ACTIVITY: Every line below is to be copied exactly, with the pictures left out.

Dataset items

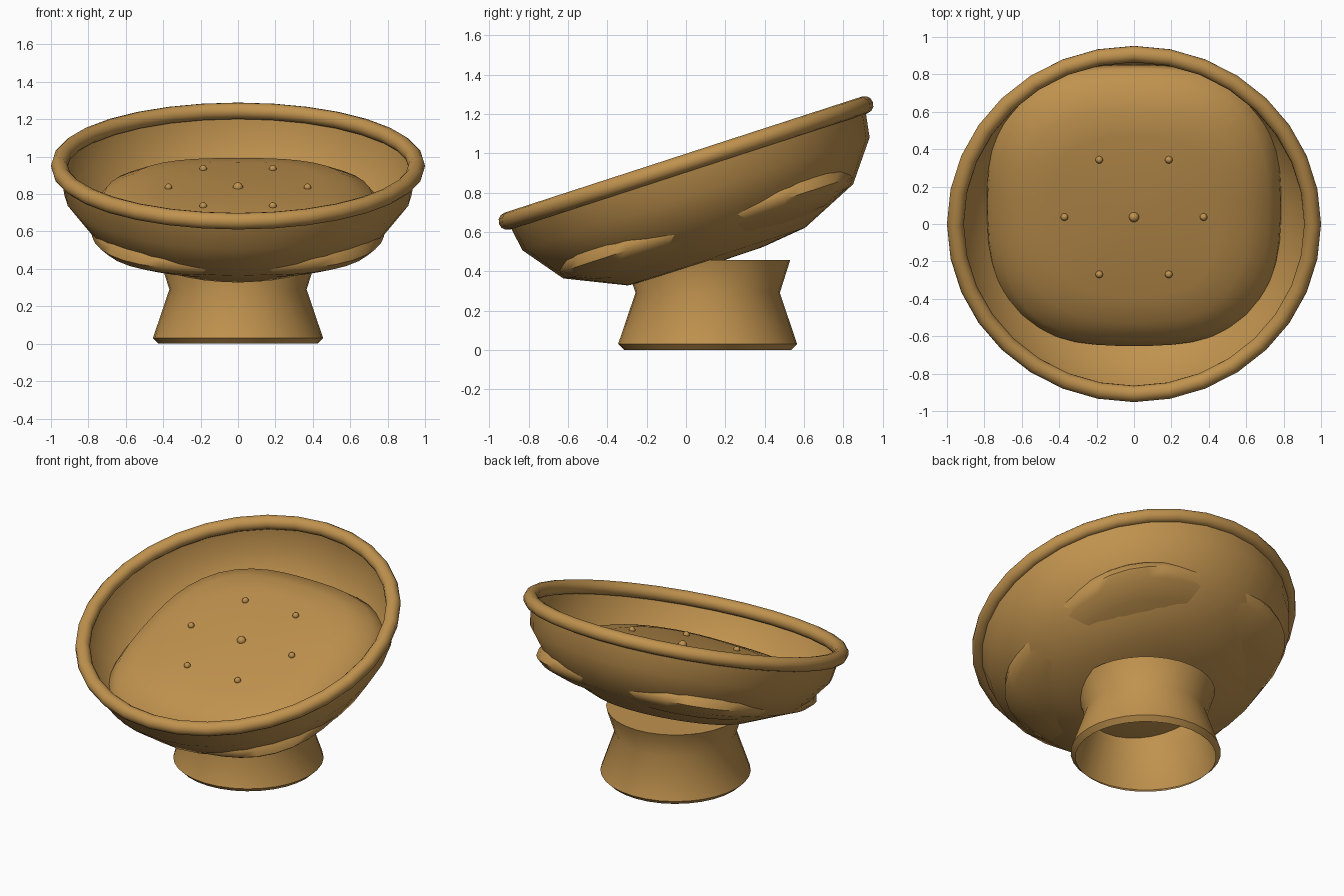
import bpy, bmesh, math
from mathutils import Matrix, Vector

cube = bpy.data.objects.get("Cube")
if cube:
    bpy.data.objects.remove(cube, do_unlink=True)

COLOR = (0.53, 0.29, 0.077, 1.0)
wood = bpy.data.materials.new("warm_tan")
wood.use_nodes = True
wood.diffuse_color = COLOR
wood.node_tree.nodes["Principled BSDF"].inputs["Base Color"].default_value = COLOR

# Frame of the tilted dish: origin at the rim centre, leaning forward
TILT = Matrix.Translation((0, 0, 0.95)) @ Matrix.Rotation(math.radians(18), 4, 'X')


def finish(name, bm, matrix, angle=40):
    bmesh.ops.recalc_face_normals(bm, faces=bm.faces[:])
    mesh = bpy.data.meshes.new(name)
    bm.to_mesh(mesh)
    bm.free()
    mesh.materials.append(wood)
    obj = bpy.data.objects.new(name, mesh)
    bpy.context.collection.objects.link(obj)
    obj.matrix_world = matrix
    bpy.ops.object.select_all(action='DESELECT')
    obj.select_set(True)
    bpy.context.view_layer.objects.active = obj
    bpy.ops.object.shade_smooth_by_angle(angle=math.radians(angle))
    return obj


def lathe(name, profile, matrix, power=2.0, segs=32, closed=False, angle=40):
    """Revolve (radius, height) points; power above 2 makes the plan squarish."""
    bm = bmesh.new()
    rings = []
    for r, z in profile:
        if r == 0:
            rings.append([bm.verts.new((0, 0, z))] * segs)
            continue
        ring = []
        for i in range(segs):
            a = math.tau * i / segs
            c, s = math.cos(a), math.sin(a)
            k = r * (abs(c) ** power + abs(s) ** power) ** (-1 / power)
            ring.append(bm.verts.new((k * c, k * s, z)))
        rings.append(ring)
    pairs = list(zip(rings, rings[1:]))
    if closed:
        pairs.append((rings[-1], rings[0]))
    for low, high in pairs:
        for i in range(segs):
            j = (i + 1) % segs
            corners = dict.fromkeys((low[i], low[j], high[j], high[i]))
            bm.faces.new(list(corners))
    return finish(name, bm, matrix, angle)


# Hollow waisted pedestal with a chamfered foot and a closed top
lathe("pedestal", [(0.425, 0), (0.455, 0.03), (0.367, 0.29), (0.42, 0.457), (0, 0.457)],
      Matrix.Translation((0, 0.11, 0)))

# Thin open dish
lathe("dish", [(0, -0.53), (0.24, -0.527), (0.475, -0.5), (0.775, -0.365),
               (0.928, -0.165), (0.955, 0)], TILT)

# Rolled rim
tube = [(0.955 + 0.045 * math.cos(math.tau * i / 12), 0.045 * math.sin(math.tau * i / 12))
        for i in range(12)]
lathe("rim", tube, TILT, closed=True)

# Squarish rounded cushion whose corners press through the dish
lathe("cushion", [(0, -0.5), (0.4, -0.48), (0.62, -0.425), (0.74, -0.375), (0.787, -0.33),
                  (0.778, -0.285), (0.72, -0.21), (0.6, -0.15), (0.45, -0.125), (0, -0.12)],
      TILT, power=2.8, segs=48, angle=60)


# Studs: one in the middle, six around it
def stud(name, x, y, radius):
    bm = bmesh.new()
    bmesh.ops.create_uvsphere(bm, u_segments=16, v_segments=8, radius=radius)
    finish(name, bm, TILT @ Matrix.Translation(Vector((x, y, -0.12))))


stud("centre_stud", 0, 0, 0.027)
for i in range(6):
    a = math.tau * i / 6
    stud(f"outer_stud_{i + 1}", 0.372 * math.cos(a), 0.322 / math.sin(math.tau / 6) * math.sin(a), 0.02)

SOLUTION TO THIS PROBLEM:
import bpy, bmesh, math
from mathutils import Matrix, Vector

cube = bpy.data.objects.get("Cube")
if cube:
    bpy.data.objects.remove(cube, do_unlink=True)

COLOR = (0.53, 0.29, 0.077, 1.0)
wood = bpy.data.materials.new("warm_tan")
wood.use_nodes = True
wood.diffuse_color = COLOR
wood.node_tree.nodes["Principled BSDF"].inputs["Base Color"].default_value = COLOR

# Frame of the tilted dish: origin at the rim centre, leaning forward
TILT = Matrix.Translation((0, 0, 0.95)) @ Matrix.Rotation(math.radians(18), 4, 'X')


def finish(name, bm, matrix, angle=40):
    bmesh.ops.recalc_face_normals(bm, faces=bm.faces[:])
    mesh = bpy.data.meshes.new(name)
    bm.to_mesh(mesh)
    bm.free()
    mesh.materials.append(wood)
    obj = bpy.data.objects.new(name, mesh)
    bpy.context.collection.objects.link(obj)
    obj.matrix_world = matrix
    bpy.ops.object.select_all(action='DESELECT')
    obj.select_set(True)
    bpy.context.view_layer.objects.active = obj
    bpy.ops.object.shade_smooth_by_angle(angle=math.radians(angle))
    return obj


def lathe(name, profile, matrix, power=2.0, segs=32, closed=False, angle=40):
    """Revolve (radius, height) points; power above 2 makes the plan squarish."""
    bm = bmesh.new()
    rings = []
    for r, z in profile:
        if r == 0:
            rings.append([bm.verts.new((0, 0, z))] * segs)
            continue
        ring = []
        for i in range(segs):
            a = math.tau * i / segs
            c, s = math.cos(a), math.sin(a)
            k = r * (abs(c) ** power + abs(s) ** power) ** (-1 / power)
            ring.append(bm.verts.new((k * c, k * s, z)))
        rings.append(ring)
    pairs = list(zip(rings, rings[1:]))
    if closed:
        pairs.append((rings[-1], rings[0]))
    for low, high in pairs:
        for i in range(segs):
            j = (i + 1) % segs
            corners = dict.fromkeys((low[i], low[j], high[j], high[i]))
            bm.faces.new(list(corners))
    return finish(name, bm, matrix, angle)


# Hollow waisted pedestal with a chamfered foot and a closed top
lathe("pedestal", [(0.425, 0), (0.455, 0.03), (0.367, 0.29), (0.42, 0.457), (0, 0.457)],
      Matrix.Translation((0, 0.11, 0)))

# Thin open dish
lathe("dish", [(0, -0.53), (0.24, -0.527), (0.475, -0.5), (0.775, -0.365),
               (0.928, -0.165), (0.955, 0)], TILT)

# Rolled rim
tube = [(0.955 + 0.045 * math.cos(math.tau * i / 12), 0.045 * math.sin(math.tau * i / 12))
        for i in range(12)]
lathe("rim", tube, TILT, closed=True)

# Squarish rounded cushion whose corners press through the dish
lathe("cushion", [(0, -0.5), (0.4, -0.48), (0.62, -0.425), (0.74, -0.375), (0.787, -0.33),
                  (0.778, -0.285), (0.72, -0.21), (0.6, -0.15), (0.45, -0.125), (0, -0.12)],
      TILT, power=2.8, segs=48, angle=60)


# Studs: one in the middle, six around it
def stud(name, x, y, radius):
    bm = bmesh.new()
    bmesh.ops.create_uvsphere(bm, u_segments=16, v_segments=8, radius=radius)
    finish(name, bm, TILT @ Matrix.Translation(Vector((x, y, -0.12))))


stud("centre_stud", 0, 0, 0.027)
for i in range(6):
    a = math.tau * i / 6
    stud(f"outer_stud_{i + 1}", 0.372 * math.cos(a), 0.322 / math.sin(math.tau / 6) * math.sin(a), 0.02)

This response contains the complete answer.